China Surveillance Policies Follow Facial Recognition Spread Along Silk Road: Activists
(Biometric Update, Sep 20, 2022)
Chinese technologies and tactics to tackle dissent and control internet use are spreading to countries along its Digital Silk Road, according to activists speaking to the Thomson Reuters Foundation (TRF), the charitable arm of Thomson Reuters, who fear that China itself may be amassing data. The TRF report includes the case of people protesting job losses at a Hong Kong-listed casino in Phnom Penh, where drones hovered above them as they spoke out. Cambodian activists say they are under constant surveillance, by technology supplied by China via digital surveillance packages. Activists state the technologies are deployed without a legal framework, without public consultation. They claim the technologies such as AI facial recognition that were used for discriminating against Uyghurs in smart city projects in China.
In Iran, Facial Recognition Could Be Used to Verbalize Women Who Do Not Have a Hijab
(Morning Express, Sep 20, 2022)
Home Affairs Revives Facial Recognition Plan for Airports
(Innovation AUS, Sep 20, 2022)
A plan to introduce facial recognition SmartGates in the arrivals halls of Australia’s international airports has been revived, but the federal government will now adopt a two-step system that more closely resembles the existing setup. The next-generation system is also now not expected to be rolled out at some airports until the end of 2024, several years after the Department of Home Affairs first envisioned replacing the ageing fleet of gates. Home Affairs has spent the last five years working to replace the IDEMIA (formerly Morpho) SmartGates rolled out in 2007, having experienced setbacks related to the technology and, more recently, the pandemic.

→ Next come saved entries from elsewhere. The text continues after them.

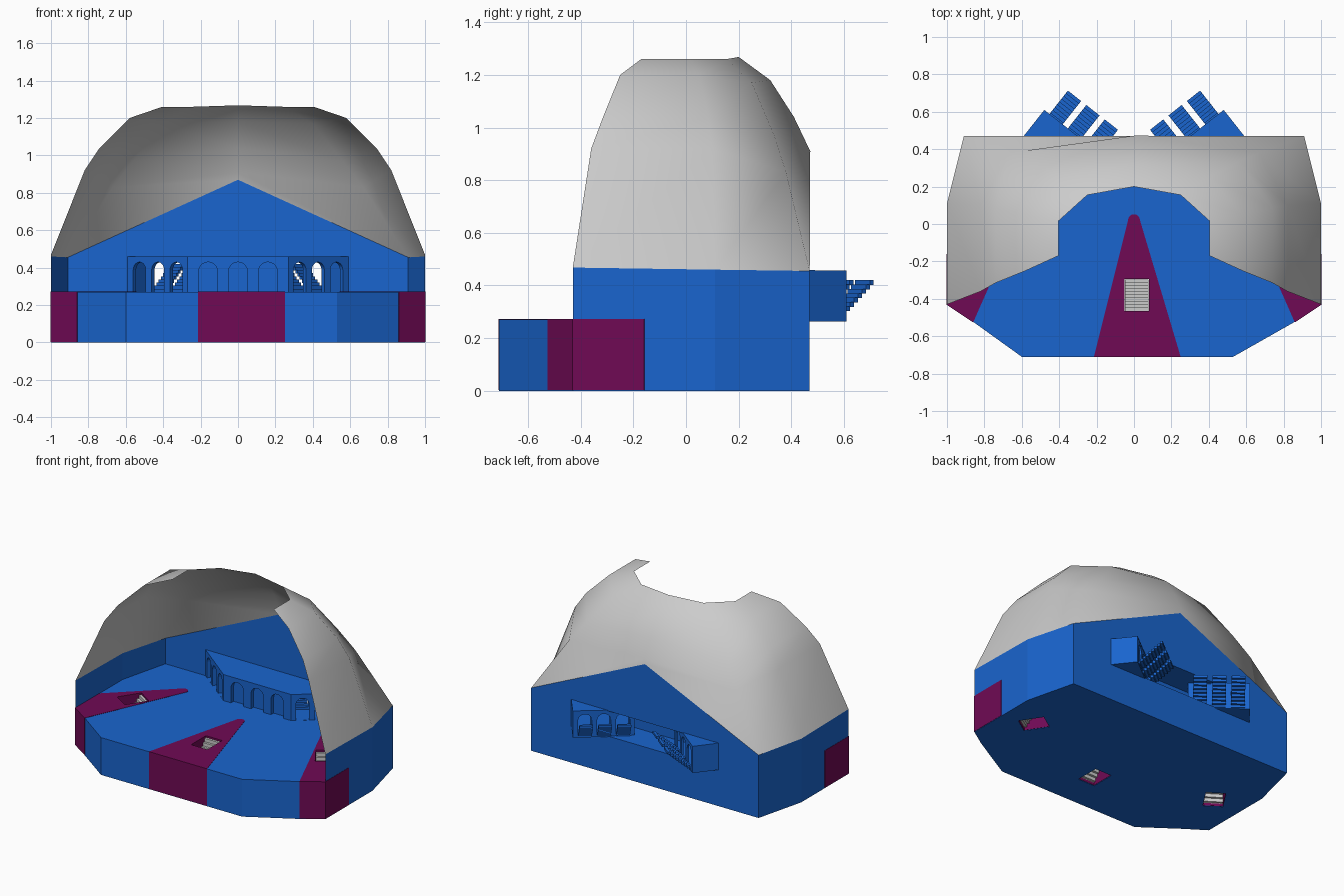
import bpy, bmesh
from math import sin, cos, pi, atan2
from mathutils import Vector as V

if "Cube" in bpy.data.objects:
    bpy.data.objects.remove(bpy.data.objects["Cube"])

def material(name, rgb):
    m = bpy.data.materials.new(name)
    m.diffuse_color = (*rgb, 1)
    m.use_nodes = True
    m.node_tree.nodes["Principled BSDF"].inputs["Base Color"].default_value = m.diffuse_color
    return m

BLUE = material("blue", (0.01, 0.13, 0.62))
PURPLE = material("purple", (0.16, 0.003, 0.09))

def finish(name, bm, mat=None, solid=True):
    if solid:
        bmesh.ops.recalc_face_normals(bm, faces=bm.faces[:])
    me = bpy.data.meshes.new(name)
    bm.to_mesh(me)
    bm.free()
    ob = bpy.data.objects.new(name, me)
    bpy.context.collection.objects.link(ob)
    if mat:
        me.materials.append(mat)
    return ob

def extrude(name, pts, vec=None, mat=None):
    """Planar outline, optionally pushed along a vector into a solid."""
    bm = bmesh.new()
    f = bm.faces.new([bm.verts.new(p) for p in pts])
    if vec is not None:
        r = bmesh.ops.extrude_face_region(bm, geom=[f], use_keep_orig=True)
        bmesh.ops.translate(bm, vec=vec, verts=[g for g in r["geom"] if isinstance(g, bmesh.types.BMVert)])
    return finish(name, bm, mat, vec is not None)

def prism(name, xy, z0, z1, mat=None):
    return extrude(name, [(x, y, z0) for x, y in xy], V((0, 0, z1 - z0)), mat)

def rect(c, u, length, width):
    c, u = V(c), V(u)
    v = V((-u.y, u.x))
    return [c + u * a * length / 2 + v * b * width / 2 for a, b in ((-1, -1), (1, -1), (1, 1), (-1, 1))]

def cut(ob, cutter):
    cutter.hide_render = True
    m = ob.modifiers.new("cut", "BOOLEAN")
    m.operation, m.solver, m.object = "DIFFERENCE", "EXACT", cutter
    bpy.context.view_layer.objects.active = ob
    bpy.ops.object.modifier_apply(modifier=m.name)
    bpy.data.objects.remove(cutter)

def stairs(name, start, u, width, steps, run, rise, z0, thick, mat=None):
    """Zigzag flight climbing from start along u."""
    u = V((*u, 0))
    v = V((-u.y, u.x, 0))
    o = V((*start, z0)) - v * width / 2
    zig = [(0, 0)]
    for i in range(steps):
        zig += [(i * run, (i + 1) * rise), ((i + 1) * run, (i + 1) * rise)]
    under = [(a, b - thick) for a, b in reversed(zig)]
    extrude(name, [o + u * a + V((0, 0, b)) for a, b in zig + under[:-1]], v * width, mat)

def arcade(name, p0, p1, centres, w, depth, z0=0.268, z1=0.458, top=0.43):
    """Wall panel from p0 to p1 with round arches notched from the floor."""
    p0, p1 = V((*p0, 0)), V((*p1, 0))
    L = (p1 - p0).length
    d = (p1 - p0) / L
    out = [(0, z0)]
    r = w / 2
    for c in centres:
        out.append((c - r, z0))
        out += [(c - r * cos(pi * k / 10), top - r + r * sin(pi * k / 10)) for k in range(11)]
        out.append((c + r, z0))
    out += [(L, z0), (L, z1), (0, z1)]
    extrude(name, [p0 + d * a + V((0, 0, z)) for a, z in out], V(depth), BLUE)

# Stage platform
FLOOR = 0.27
platform = prism("platform", [(-1, -.43), (-.86, -.523), (-.6, -.71), (.53, -.71), (.86, -.523), (1, -.43),
                              (1, .11), (.91, .47), (-.91, .47), (-1, .11)], 0, FLOOR, BLUE)

# Purple wedges with stair hatches: base outline, round tip centre, hatch centre
wedges = [("centre", [(-.215, -.712), (.25, -.712)], (0, .02), (.015, -.38))]
for s, n in ((-1, "left"), (1, "right")):
    wedges.append((n, [(s * 1.002, -.16), (s * 1.002, -.432), (s * .86, -.526)][::-s], (s * .575, .195), (s * .77, -.10)))
for n, base, tip, hatch in wedges:
    mid = (V(base[0]) + V(base[-1])) / 2
    u = (V(tip) - mid).normalized()
    if n == "centre":
        u = V((0, 1))
    a0 = atan2(u.y, u.x)
    arc = [(tip[0] + .032 * cos(a0 + t), tip[1] + .032 * sin(a0 + t)) for t in [pi * (k / 8 - .5) for k in range(9)]]
    pts = base + arc
    if (V(base[-1]) - V(arc[0])).length > (V(base[-1]) - V(arc[-1])).length:
        pts = base + arc[::-1]
    wedge = prism(n + "_wedge", pts, .003, FLOOR + .002, PURPLE)
    cut(platform, prism("cutter", rect(hatch, u, .175, .135), -.1, .5))
    cut(wedge, prism("cutter", rect(hatch, u, .17, .13), -.1, .5))
    stairs(n + "_hatch_stairs", V(hatch) - u * .084, u, .126, 10, .0168, .024, .02, .02)

# Side walls and gabled back wall with an opening for the arcade
for s, n in ((-1, "left"), (1, "right")):
    bm = bmesh.new()
    line = [(s, -.43), (s, .11), (s * .91, .47)]
    lo = [bm.verts.new((x, y, FLOOR)) for x, y in line]
    hi = [bm.verts.new((x, y, z)) for (x, y), z in zip(line, (.468, .46, .455))]
    for i in range(2):
        q = [lo[i], lo[i + 1], hi[i + 1], hi[i]]
        bm.faces.new(q if s > 0 else q[::-1])
    finish(n + "_side_wall", bm, BLUE, False)
gable = [(-.91, FLOOR), (-.59, FLOOR), (-.59, .457), (.59, .457), (.59, FLOOR), (.91, FLOOR),
         (.91, .455), (0, .87), (-.91, .455)]
extrude("back_wall", [(x, .47, z) for x, z in gable[::-1]], None, BLUE)

# Central arcade with shallow niches, and its roof
arcade("centre_arcade", (-.27, .22), (.27, .22), (.11, .27, .43), .1, (0, .03, 0))
extrude("niche_back", [(-.27, .25, FLOOR), (.27, .25, FLOOR), (.27, .25, .457), (-.27, .25, .457)], V((0, .01, 0)), BLUE)
prism("arcade_roof", [(-.59, .47), (-.27, .22), (.27, .22), (.59, .47)], .452, .459, BLUE)

# Angled side arcades, each with a rear room and three flights
for s, n in ((-1, "left"), (1, "right")):
    a, b = V((s * .59, .47)), V((s * .27, .22))
    d = (b - a).normalized()
    k = V((-s * .62, .785))
    L = (b - a).length
    cs = (.08, .205, .33)
    arcade(n + "_arcade", a, b, cs, .085, (*k * .025, 0))
    arcade(n + "_rear_arcade", a + k * .165, b + k * .165, cs, .09, (*k * .012, 0), .27, .453)
    room = [a, b, b + k * .178, a + k * .178]
    prism(n + "_room_roof", room, .448, .4565, BLUE)
    prism(n + "_room_floor", room, .263, .2705, BLUE)
    prism(n + "_room_end", [a, a + d * .012, a + d * .012 + k * .178, a + k * .178], .265, .456, BLUE)
    for i, c in enumerate(cs):
        stairs(f"{n}_flight_{i + 1}", a + d * c + k * .166, k, .09, 9, .019, .0167, .27, .018, BLUE)

# Smooth dome shell, open at the front and top
half = [
    [(1, -.43, .468), (.82, -.36, .92), (.74, -.315, 1.04), (.58, -.25, 1.2), (.405, -.17, 1.26)],
    [(1, .11, .46), (.82, .10, .92), (.74, .085, 1.04), (.58, .05, 1.2), (.405, .015, 1.26)],
    [(.91, .47, .455), (.67, .38, .83), (.56, .335, .97), (.4, .25, 1.17), (.25, .155, 1.26)],
    [(0, .47, .87), (0, .472, .91), (0, .41, 1.04), (0, .32, 1.18), (0, .2, 1.268)]]
cols = half + [[(-x, y, z) for x, y, z in c] for c in half[2::-1]]
bm = bmesh.new()
grid = [[bm.verts.new(p) for p in c] for c in cols]
for c0, c1 in zip(grid, grid[1:]):
    for j in range(4):
        bm.faces.new((c0[j], c1[j], c1[j + 1], c0[j + 1])).smooth = True
finish("dome", bm, None, False)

Border technology provider Vision-Box was first contracted deliver the new fleet of arrivals gates at a cost of $22.5 million in July 2017, with the department trialing the new SmartGates at Canberra Airport in early 2018 and Perth Airport in late 2018. It was part of the wider ‘Seamless Traveller’ initiative, a zero-touch border processing transformation that was also expected to automate the exiting marshalling process and abolish the paper-based incoming passenger card
Identity Week America, October 4 - 5, Washington D.C.
(Terrapinn, Sep 20, 2022)